Call to increase minimum wage now from $3.50 per hour to $4 or $5 is being echoed as the solution to the increasing cost of living such as increased fuel cost, increased utility rates, and cost of goods in general.
But will increasing the minimum wage now really achieve what we expect it to do? Will it increase salaries and help people bear the high cost of goods and costs of living? Yes, but only those earning a minimum wage of $3.50 per hour right now.
Although it sounds logical and sounds very very good, especially if you are a politician but in practical terms, I don’t believe it will help most of us. It will further increase the cost of goods and services we already bear.
First of all, ask yourself, are you getting paid $3.50 an hour? If that’s the case, then yes, the minimum wage will help you. But if you are making $3.75 an hour? Will it help you? Yes, if the minimum wage is raised to $4 per hour. But if you are getting paid $4.00 per hour and the minimum is raised to $4 per hour, it does not mean that your salary will increase. Minimum wage law does not mandate your employer to increase your salary relative to the increase in the wage of a person below you. In all fairness, it should be done but it is not part of the law. What a minimum wage increase will do for you if you are making $3.75 or $4 an hour, will make the person with fewer skills, less experienced, and perhaps was just hired a couple of months ago, to have the same salary as you. It will cost a lot for an employer to adjust the salary of every level of an employee even if it is the right thing to do and even more difficult now because of covid impact on the economy.

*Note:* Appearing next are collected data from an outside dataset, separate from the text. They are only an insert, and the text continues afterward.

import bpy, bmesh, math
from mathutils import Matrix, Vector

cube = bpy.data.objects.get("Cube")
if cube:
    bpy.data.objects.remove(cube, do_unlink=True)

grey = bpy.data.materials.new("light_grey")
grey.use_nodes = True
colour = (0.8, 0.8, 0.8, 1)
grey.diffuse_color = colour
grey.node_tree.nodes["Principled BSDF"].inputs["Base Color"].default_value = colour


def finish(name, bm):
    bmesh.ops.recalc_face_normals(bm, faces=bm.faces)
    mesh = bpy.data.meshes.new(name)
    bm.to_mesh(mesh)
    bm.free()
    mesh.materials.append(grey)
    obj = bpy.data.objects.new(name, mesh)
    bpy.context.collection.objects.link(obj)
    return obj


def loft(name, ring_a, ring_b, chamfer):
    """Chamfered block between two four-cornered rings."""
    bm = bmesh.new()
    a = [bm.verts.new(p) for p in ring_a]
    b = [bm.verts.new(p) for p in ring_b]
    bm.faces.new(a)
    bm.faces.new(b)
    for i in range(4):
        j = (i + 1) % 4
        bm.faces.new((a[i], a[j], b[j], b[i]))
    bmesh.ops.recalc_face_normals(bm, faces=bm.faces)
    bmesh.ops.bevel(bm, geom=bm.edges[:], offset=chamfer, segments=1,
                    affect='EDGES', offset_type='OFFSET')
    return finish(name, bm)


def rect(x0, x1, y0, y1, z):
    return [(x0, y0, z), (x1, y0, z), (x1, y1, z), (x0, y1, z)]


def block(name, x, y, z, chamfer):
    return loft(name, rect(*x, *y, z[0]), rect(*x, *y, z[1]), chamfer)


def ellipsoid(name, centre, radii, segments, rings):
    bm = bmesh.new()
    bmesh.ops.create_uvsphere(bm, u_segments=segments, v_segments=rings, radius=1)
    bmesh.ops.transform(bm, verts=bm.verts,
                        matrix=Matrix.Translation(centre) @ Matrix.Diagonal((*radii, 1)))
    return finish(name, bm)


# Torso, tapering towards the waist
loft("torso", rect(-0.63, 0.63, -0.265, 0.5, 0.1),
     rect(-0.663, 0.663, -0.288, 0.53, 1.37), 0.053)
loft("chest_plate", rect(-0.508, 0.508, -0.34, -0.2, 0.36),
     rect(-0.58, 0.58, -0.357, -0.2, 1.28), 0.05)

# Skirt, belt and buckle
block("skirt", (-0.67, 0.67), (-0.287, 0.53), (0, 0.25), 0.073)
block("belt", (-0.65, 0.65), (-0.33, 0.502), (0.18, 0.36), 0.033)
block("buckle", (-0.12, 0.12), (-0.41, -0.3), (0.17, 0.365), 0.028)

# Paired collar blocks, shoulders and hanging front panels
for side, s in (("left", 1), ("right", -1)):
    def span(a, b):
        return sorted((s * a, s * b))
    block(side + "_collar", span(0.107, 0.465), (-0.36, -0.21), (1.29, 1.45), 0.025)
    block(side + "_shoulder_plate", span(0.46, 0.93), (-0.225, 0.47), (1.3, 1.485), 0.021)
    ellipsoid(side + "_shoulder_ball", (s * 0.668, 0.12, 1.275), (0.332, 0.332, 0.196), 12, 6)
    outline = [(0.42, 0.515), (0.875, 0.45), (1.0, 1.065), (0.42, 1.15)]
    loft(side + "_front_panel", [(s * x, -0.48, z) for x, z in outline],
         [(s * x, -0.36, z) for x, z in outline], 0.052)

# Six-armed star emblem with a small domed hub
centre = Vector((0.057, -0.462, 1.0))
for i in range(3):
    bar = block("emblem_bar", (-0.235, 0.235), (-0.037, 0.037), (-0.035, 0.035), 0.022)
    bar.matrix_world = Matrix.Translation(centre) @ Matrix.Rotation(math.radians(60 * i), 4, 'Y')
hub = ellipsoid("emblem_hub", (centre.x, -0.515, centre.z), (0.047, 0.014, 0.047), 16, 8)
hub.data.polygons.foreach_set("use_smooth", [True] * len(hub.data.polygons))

Most people who are working for the government are NOT on minimum wage. Most private-sector employees on minimum wage are foreign labor contracts. Yes, the minimum wage increase will help some locals and most of the foreign laborers such as farmers, general construction laborers, and domestic helpers.
I’ve heard retirees calling for minimum wage as well citing the increase in costs of living. This minimum wage increase will not help the retirees because they are not getting a salary. What it will do for them is further increase the cost of goods and services they use and lower the buying power of their retirement benefits.
Right now, for example, the cost of fuel is about $5 per gallon. People hired to pump gas are paid $3.50 per hour. No experience or education is needed to hire. Now if the salary is raised to $4 or $5 per hour, the cost of fuel will go up as well so that the business can afford to pay the salary increase. The cost to business is not just the salary but the income tax, social security contribution, and health insurance which are percentages of the salary. Given the severe contraction of the economy due to the pandemic impact, businesses will either have to increase the costs of goods and services or cut employment further. Most businesses have cut down to the bare minimum just to survive this pandemic. Most employees are already working on reduced hours. A minimum wage increase will either cause further reduction of working hours or cut off some of the employees. And it will definitely increase costs of goods and services to all consumers.
Next month, the cost of container freight is expected to increase again. We already know that it has nearly tripled the cost before the pandemic. One 20-footer container of goods from the US used to cost $2,000 in 2019, now it’s $6,000 to $8,000. It is expected to go to $10,000. This means that we will see costs of basic goods rise, probably doubling the prices of 2019 if not higher.
A minimum wage increase now will only add to that increased cost that is outside of our control. We can’t dictate shipping rates but we can dictate minimum wage. We are now almost 2 years into a pandemic that has wreaked havoc on our economy. A minimum wage increase at this time will not help us, rather, it will increase the costs of goods and services that we barely can afford now.
Let’s look to reducing our expenses and the government can help by continuing to subsidize utilities. At least that helps us stretch our meager dollars a little bit longer. Just my opinion. (L.N. Reklai)